SALT LAKE CITY, UTAH, 5 June 2017–FamilySearch has published its June 2017 list of historic record collections available for indexing (see table below). If you have not contributed as a volunteer online indexer yet, these new projects might provide the perfect opportunity! This month’s indexing projects might also hold “that record” you need to break down another family history brick wall. There are new projects for Australia, Colombia, Ecuador, France, Italy, Peru, and the US. Help us unlock them through indexing. The indexing done by generous online volunteers is what makes historical records easily searchable online for free at FamilySearch. Click on a project of personal interest from the collections list below to see how you can help connect families to their ancestors.

Over 5 Million Additional United States, WWI Draft Registration Cards Available to Search this Findmypast Friday

The following announcement was written by Findmypast:

Over 5.1 million new records have been added to our collection of United States WWI draft registration cards. This final update completes this fascinating collection, which now totals more than 25 million records.

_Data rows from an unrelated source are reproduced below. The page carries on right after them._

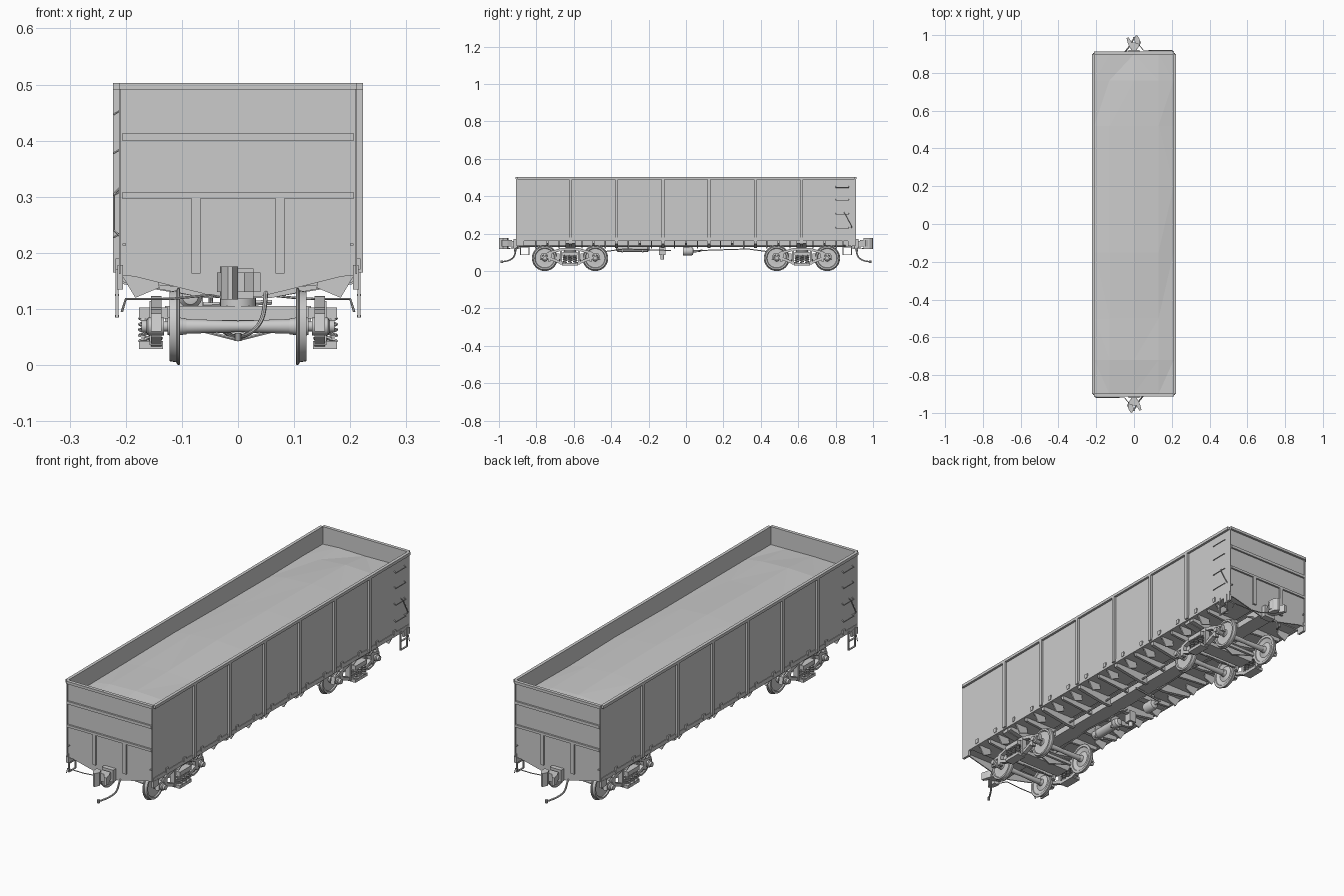
import bpy, bmesh, math, random
from mathutils import Matrix, Vector

random.seed(4)
ROT = Matrix.Rotation(math.pi, 4, 'Z')
MIR = Matrix.Diagonal((-1, 1, 1, 1))
MIRY = Matrix.Diagonal((1, -1, 1, 1))


def add(name, mesh, smooth=False):
    if smooth:
        mesh.polygons.foreach_set("use_smooth", [True] * len(mesh.polygons))
        mesh.set_sharp_from_angle(angle=math.radians(35))
    ob = bpy.data.objects.new(name, mesh)
    bpy.context.collection.objects.link(ob)
    return ob


def finish(name, bm, smooth=False):
    bmesh.ops.recalc_face_normals(bm, faces=bm.faces)
    me = bpy.data.meshes.new(name)
    bm.to_mesh(me)
    bm.free()
    return add(name, me, smooth)


def prism(name, pts, axis, a, b):
    """Extrude a 2D outline along an axis from a to b."""
    def p3(p, d):
        return {'x': (d, p[0], p[1]), 'y': (p[0], d, p[1]), 'z': (p[0], p[1], d)}[axis]
    bm = bmesh.new()
    lo = [bm.verts.new(p3(p, a)) for p in pts]
    hi = [bm.verts.new(p3(p, b)) for p in pts]
    bm.faces.new(lo)
    bm.faces.new(hi)
    n = len(pts)
    for i in range(n):
        bm.faces.new((lo[i], lo[(i + 1) % n], hi[(i + 1) % n], hi[i]))
    return finish(name, bm)


def box(name, x0, x1, y0, y1, z0, z1):
    return prism(name, [(x0, y0), (x1, y0), (x1, y1), (x0, y1)], 'z', z0, z1)


def bar(name, p, q, w, x0, x1):
    """Straight member in the y-z plane, w thick."""
    p, q = Vector(p), Vector(q)
    n = (q - p).orthogonal().normalized() * w / 2
    return prism(name, [p + n, q + n, q - n, p - n], 'x', x0, x1)


def lathe(name, prof, centre, axis='x', n=28):
    """Revolve (radius, offset) points around an axis; ends at radius 0 close it."""
    bm = bmesh.new()
    vs = [bm.verts.new((o, 0, r)) for r, o in prof]
    es = [bm.edges.new(e) for e in zip(vs, vs[1:])]
    bmesh.ops.spin(bm, geom=vs + es, cent=(0, 0, 0), axis=(1, 0, 0), angle=2 * math.pi, steps=n)
    bmesh.ops.remove_doubles(bm, verts=bm.verts, dist=1e-5)
    m = Matrix.Translation(centre)
    if axis == 'y':
        m = m @ Matrix.Rotation(math.pi / 2, 4, 'Z')
    if axis == 'z':
        m = m @ Matrix.Rotation(-math.pi / 2, 4, 'Y')
    bm.transform(m)
    return finish(name, bm, True)


def cyl(name, r, length, centre, axis='x', n=20):
    h = length / 2
    return lathe(name, [(0, -h), (r, -h), (r, h), (0, h)], centre, axis, n)


def tube(name, pts, r, res=1, nurbs=False):
    cu = bpy.data.curves.new(name, 'CURVE')
    cu.dimensions = '3D'
    cu.bevel_depth, cu.bevel_resolution, cu.use_fill_caps = r, res, True
    sp = cu.splines.new('NURBS' if nurbs else 'POLY')
    sp.points.add(len(pts) - 1)
    for p, c in zip(sp.points, pts):
        p.co = (*c, 1)
    if nurbs:
        sp.order_u, sp.use_endpoint_u, sp.resolution_u = 4, True, 5
    tmp = bpy.data.objects.new(name, cu)
    me = bpy.data.meshes.new_from_object(tmp)
    bpy.data.objects.remove(tmp)
    return add(name, me, True)


def dup(obs, m):
    out = []
    for o in obs:
        me = o.data.copy()
        me.transform(m)
        if m.determinant() < 0:
            me.flip_normals()
        c = bpy.data.objects.new(o.name, me)
        bpy.context.collection.objects.link(c)
        out.append(c)
    return out


POSTS = [-0.6175, -0.3705, -0.1235, 0.1235, 0.3705, 0.6175]
MIDS = [(i - 3) * 0.247 for i in range(7)]

# Side wall with rails, posts and door latches, mirrored left to right
side = [box("side_sheet", 0.209, 0.2125, -0.908, 0.908, 0.162, 0.50),
        box("side_top_rail", 0.209, 0.223, -0.900, 0.900, 0.490, 0.503),
        box("side_bottom_rail", 0.205, 0.215, -0.905, 0.905, 0.160, 0.178)]
for y in POSTS:
    side.append(box("side_post", 0.212, 0.223, y - 0.008, y + 0.008, 0.165, 0.491))
    side.append(prism("cross_bearer", [(0.03, 0.122), (0.07, 0.122), (0.208, 0.145), (0.208, 0.168), (0.03, 0.168)],
                      'y', y - 0.008, y + 0.008))
for y in MIDS:
    side.append(prism("door_hinge_beam", [(0.03, 0.132), (0.2, 0.148), (0.2, 0.168), (0.03, 0.168)],
                      'y', y - 0.006, y + 0.006))
    for d in (-0.062, 0.062):
        side.append(prism("door_latch", [(0.145, 0.166), (0.14, 0.138), (0.183, 0.12), (0.208, 0.162)],
                          'y', y + d - 0.003, y + d + 0.003))
        side.append(box("latch_hook", 0.212, 0.218, y + d - 0.012, y + d + 0.004, 0.170, 0.190))
        side.append(box("floor_door", 0.050, 0.203, y + d - 0.053, y + d + 0.053, 0.162, 0.169))
dup(side, MIR)

# Floor and centre sill
box("floor", -0.21, 0.21, -0.90, 0.90, 0.166, 0.170)
box("centre_sill", -0.036, 0.036, -0.90, 0.90, 0.128, 0.167)

# Heaped load
bm = bmesh.new()
xs = [-0.21, -0.13, 0, 0.13, 0.21]
ys = [-0.899, -0.72, -0.5, -0.15, 0.2, 0.52, 0.76, 0.899]
g = [[bm.verts.new((x, y, 0.426 + 0.022 * (1 - (x / 0.21) ** 2) * (1 - (y / 0.902) ** 4) + random.uniform(-0.004, 0.004)))
      for x in xs] for y in ys]
for a, b in zip(g, g[1:]):
    for i in range(len(xs) - 1):
        bm.faces.new((a[i], a[i + 1], b[i + 1], b[i]))
bmesh.ops.triangulate(bm, faces=bm.faces)
load = finish("load", bm)

# End wall with ribs, coupler, hose, ladder and steps, then turned for the far end
end = [prism("end_sheet", [(-0.21, 0.503), (-0.21, 0.16), (-0.185, 0.158), (-0.04, 0.122), (0.04, 0.122),
                           (0.185, 0.158), (0.21, 0.16), (0.21, 0.503)], 'y', -0.902, -0.897),
       box("end_top_rail", -0.2125, 0.2125, -0.912, -0.897, 0.491, 0.503),
       box("end_rib", -0.207, 0.207, -0.910, -0.90, 0.400, 0.413),
       box("end_rib", -0.207, 0.207, -0.910, -0.90, 0.297, 0.308)]
for x in (-0.075, 0.075):
    end.append(box("end_stake", x - 0.008, x + 0.008, -0.910, -0.90, 0.163, 0.30))
for s in (-1, 1):
    end.append(box("corner_bracket", s * 0.205, s * 0.216, -0.905, -0.865, 0.135, 0.165))
    end.append(box("end_bracket", s * 0.2, s * 0.206, -0.910, -0.90, 0.213, 0.217))
# Coupler
end += [box("draft_housing", -0.028, 0.028, -0.922, -0.89, 0.118, 0.172),
        box("coupler_shank", -0.017, 0.017, -0.945, -0.90, 0.130, 0.160),
        prism("coupler_head", [(-0.02, -0.930), (0.02, -0.930), (0.032, -0.955), (0.040, -0.985), (0.028, -0.987),
                               (0.012, -0.962), (-0.01, -0.962), (-0.03, -0.975), (-0.037, -0.960)], 'z', 0.130, 0.165),
        prism("coupler_knuckle", [(-0.032, -0.95), (-0.008, -0.955), (0.0, -0.978), (-0.01, -1.0), (-0.018, -0.998),
                                  (-0.030, -0.98)], 'z', 0.117, 0.176),
        tube("brake_hose", [(0.05, -0.88, 0.135), (0.05, -0.908, 0.135), (0.048, -0.912, 0.09), (0.035, -0.925, 0.066),
                            (0.015, -0.955, 0.052), (0.0, -0.985, 0.050)], 0.004, 2, True),
        cyl("hose_fitting", 0.006, 0.014, (0, -0.985, 0.050), 'z', 10),
        tube("uncoupling_rod", [(-0.207, -0.915, 0.095), (-0.2, -0.918, 0.118), (-0.12, -0.918, 0.118),
                                (-0.05, -0.92, 0.125), (-0.025, -0.95, 0.120)], 0.0022)]
# Grab irons and stirrup step on the left front corner
for z in (0.228, 0.303, 0.378, 0.447):
    end.append(tube("ladder_grab", [(-0.211, -0.87, z + 0.006), (-0.221, -0.87, z), (-0.221, -0.80, z),
                                    (-0.211, -0.80, z + 0.006)], 0.002))
end.append(tube("corner_grab", [(-0.211, -0.845, 0.315), (-0.221, -0.85, 0.305), (-0.221, -0.885, 0.24),
                                (-0.211, -0.885, 0.23)], 0.002))
for y in (-0.885, -0.84):
    end.append(box("step_strap", -0.218, -0.213, y - 0.003, y + 0.003, 0.085, 0.17))
for z in (0.087, 0.125):
    end.append(box("step_tread", -0.219, -0.212, -0.885, -0.84, z - 0.002, z + 0.002))
# Body bolster
end.append(prism("body_bolster", [(-0.205, 0.148), (-0.06, 0.120), (0.06, 0.120), (0.205, 0.148), (0.205, 0.168),
                                  (-0.205, 0.168)], 'y', -0.645, -0.59))
dup(end, ROT)

# Truck half: wheel, bearing, frame members for one side, built around y = 0
AX, AZ = 0.135, 0.069
wheel = [lathe("wheel", [(0, 0.092), (0.014, 0.092), (0.016, 0.106), (0.035, 0.112), (0.054, 0.106), (0.056, 0.103),
                         (0.067, 0.103), (0.069, 0.105), (0.068, 0.108), (0.064, 0.110), (0.062, 0.122), (0.054, 0.122),
                         (0.051, 0.117), (0.035, 0.116), (0.017, 0.118), (0.015, 0.126), (0, 0.126)], (0, AX, AZ), n=36),
         lathe("axle", [(0, 0), (0.010, 0), (0.013, 0.09), (0.009, 0.12), (0.009, 0.16), (0, 0.16)], (0, AX, AZ)),
         lathe("bearing", [(0, 0.132), (0.016, 0.132), (0.016, 0.160), (0.011, 0.163), (0.011, 0.172), (0, 0.172)],
               (0, AX, AZ)),
         prism("pedestal", [(0.095, 0.103), (0.155, 0.092), (0.162, 0.060), (0.152, 0.060), (0.150, 0.084),
                            (0.120, 0.086), (0.118, 0.050), (0.105, 0.050)], 'x', 0.136, 0.155),
         bar("frame_top_chord", (0.0, 0.116), (0.05, 0.116), 0.014, 0.136, 0.155),
         bar("frame_top_slope", (0.045, 0.116), (0.115, 0.096), 0.014, 0.136, 0.155),
         bar("frame_lower_slope", (0.035, 0.038), (0.112, 0.070), 0.014, 0.136, 0.155),
         bar("frame_bottom", (0.0, 0.036), (0.042, 0.036), 0.014, 0.134, 0.176),
         bar("frame_column", (0.048, 0.036), (0.048, 0.114), 0.011, 0.136, 0.158),
         box("brake_shoe", 0.106, 0.122, 0.056, 0.072, 0.055, 0.095)]
truck = wheel + dup(wheel, MIRY)
# Springs
for x in (0.146, 0.166):
    for y in (-0.028, 0, 0.028):
        truck.append(tube("spring", [(x + 0.010 * math.cos(t * math.pi / 4), y + 0.010 * math.sin(t * math.pi / 4),
                                      0.043 + 0.04 * t / 32) for t in range(33)], 0.0028, 0))
truck.append(box("bolster_end", 0.125, 0.176, -0.040, 0.040, 0.083, 0.103))
truck += dup(truck, MIR)
# Bolster, centre plate and brake beams across the truck
truck.append(prism("truck_bolster", [(-0.13, 0.080), (-0.115, 0.057), (0.115, 0.057), (0.13, 0.080), (0.13, 0.105),
                                     (-0.13, 0.105)], 'y', -0.034, 0.034))
truck.append(cyl("centre_plate", 0.032, 0.018, (0, 0, 0.112), 'z', 24))
for s in (-1, 1):
    truck.append(box("brake_beam", -0.115, 0.115, s * 0.064 - 0.006, s * 0.064 + 0.006, 0.066, 0.080))
    truck.append(tube("brake_strut", [(-0.10, s * 0.064, 0.07), (0, s * 0.044, 0.045), (0.10, s * 0.064, 0.07)], 0.003))
dup(truck, Matrix.Translation((0, 0.62, 0)) @ ROT)
for o in truck:
    o.data.transform(Matrix.Translation((0, -0.62, 0)))

# Air brake gear under the left of the centre sill
lathe("air_reservoir", [(0, -0.09), (0.014, -0.087), (0.021, -0.078), (0.021, 0.078), (0.014, 0.087), (0, 0.09)],
      (-0.085, -0.285, 0.122), 'y', 24)
for y in (-0.34, -0.23):
    box("reservoir_strap", -0.108, -0.062, y - 0.004, y + 0.004, 0.099, 0.167)
box("control_valve", -0.105, -0.07, -0.145, -0.11, 0.085, 0.135)
cyl("valve_bowl", 0.010, 0.03, (-0.088, -0.127, 0.078), 'z', 16)
box("valve_bracket", -0.10, -0.03, -0.14, -0.115, 0.125, 0.167)
lathe("brake_cylinder", [(0, -0.03), (0.024, -0.03), (0.024, 0.01), (0.019, 0.022), (0.006, 0.026), (0.005, 0.06), (0, 0.06)],
      (-0.085, 0.015, 0.106), 'y', 24)
box("cylinder_bracket", -0.10, -0.03, -0.012, 0.02, 0.125, 0.167)
tube("brake_lever", [(-0.085, 0.07, 0.106), (0.06, 0.085, 0.112)], 0.005)
for s in (-1, 1):
    tube("brake_rod", [(-0.03, s * 0.08, 0.110), (-0.02, s * 0.33, 0.118), (-0.01, s * 0.54, 0.09)], 0.003)
tube("brake_pipe", [(0.05, -0.89, 0.135), (0.062, -0.84, 0.135), (0.062, 0.84, 0.135), (-0.05, 0.89, 0.135)], 0.004)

The draft was authorized for the purpose of raising a national army in light of the United States’ entry into World War I. When, on April 6, 1917, the United States officially declared war on Germany, the US Army was far too small to effectively fight an overseas war. In response, the Selective Service Act was passed enabling men to be selected, trained and drafted into military service, as necessary. Following the Act’s passage on May 18th 1917, more than 24 million Americans (nearly 98% of the male population under the age of 46) registered for the draft, meaning that this collection records nearly half the male population at that time.

Idaho State Archives to Digitize 27,000 Records

The Idaho State Archives is making more than 27,000 records available to the public by digitizing the documents in collaboration with http://Ancestry.com.

The Idaho Press Tribune at http://bit.ly/2rVZZ6h reports that birth, death, prison and other records are currently being scanned – a process expected to be completed in the next six months. The records will then be accessible through the Ancestry Institution online database.

Recently Launched Indexing Projects On FamilySearch: May 2017

The following announcement was written by FamilySearch:

FamilySearch has published its May 2017 list of historic record collections available for indexing (see table below). Indexing by generous volunteers is what makes historical records easily searchable online for free at FamilySearch. Click on a project of personal interest from the collections list below to help connect families to their ancestors.

Maine’s WPA Cemetery Plans Are Now Online

Emily Schroeder, the genealogy specialist at Maine State Library, has published an article in her blog that describes a new resource for anyone with Maine ancestry. (Hey! That’s me!) Many Maine cemeteries have plans originally created courtesy of the Works Progress Administration, which reside at the Maine State Archives. Thanks to that staff and the folks who work on Digital Maine, all 543 of those images may now be seen at the touch of a button or two!

You can read more in Emily Schroeder’s blog at: http://bit.ly/2qkyNy8.

Sanborn Fire Insurance Maps Now Online

Many experienced genealogists can tell you that using the Sanborn Fire Insurance Maps is a great way to learn more about the lives of your U.S. ancestors, especially if they owned their own homes or rented homes or their places of business.

The Library of Congress has placed online nearly 25,000 Sanborn Fire Insurance Maps, which depict the structure and use of buildings in U.S. cities and towns. Maps will be added monthly until 2020, for a total of approximately 500,000.

The online collection now features maps published prior to 1900. The states available include Arizona, Arkansas, Colorado, Delaware, Iowa, Kentucky, Louisiana, Michigan, Nebraska, Nevada, North Dakota, South Dakota, Vermont, Wisconsin and Wyoming. Alaska is also online, with maps published through the early 1960s. By 2020, all the states will be online, showing maps from the late 1880s through the early 1960s.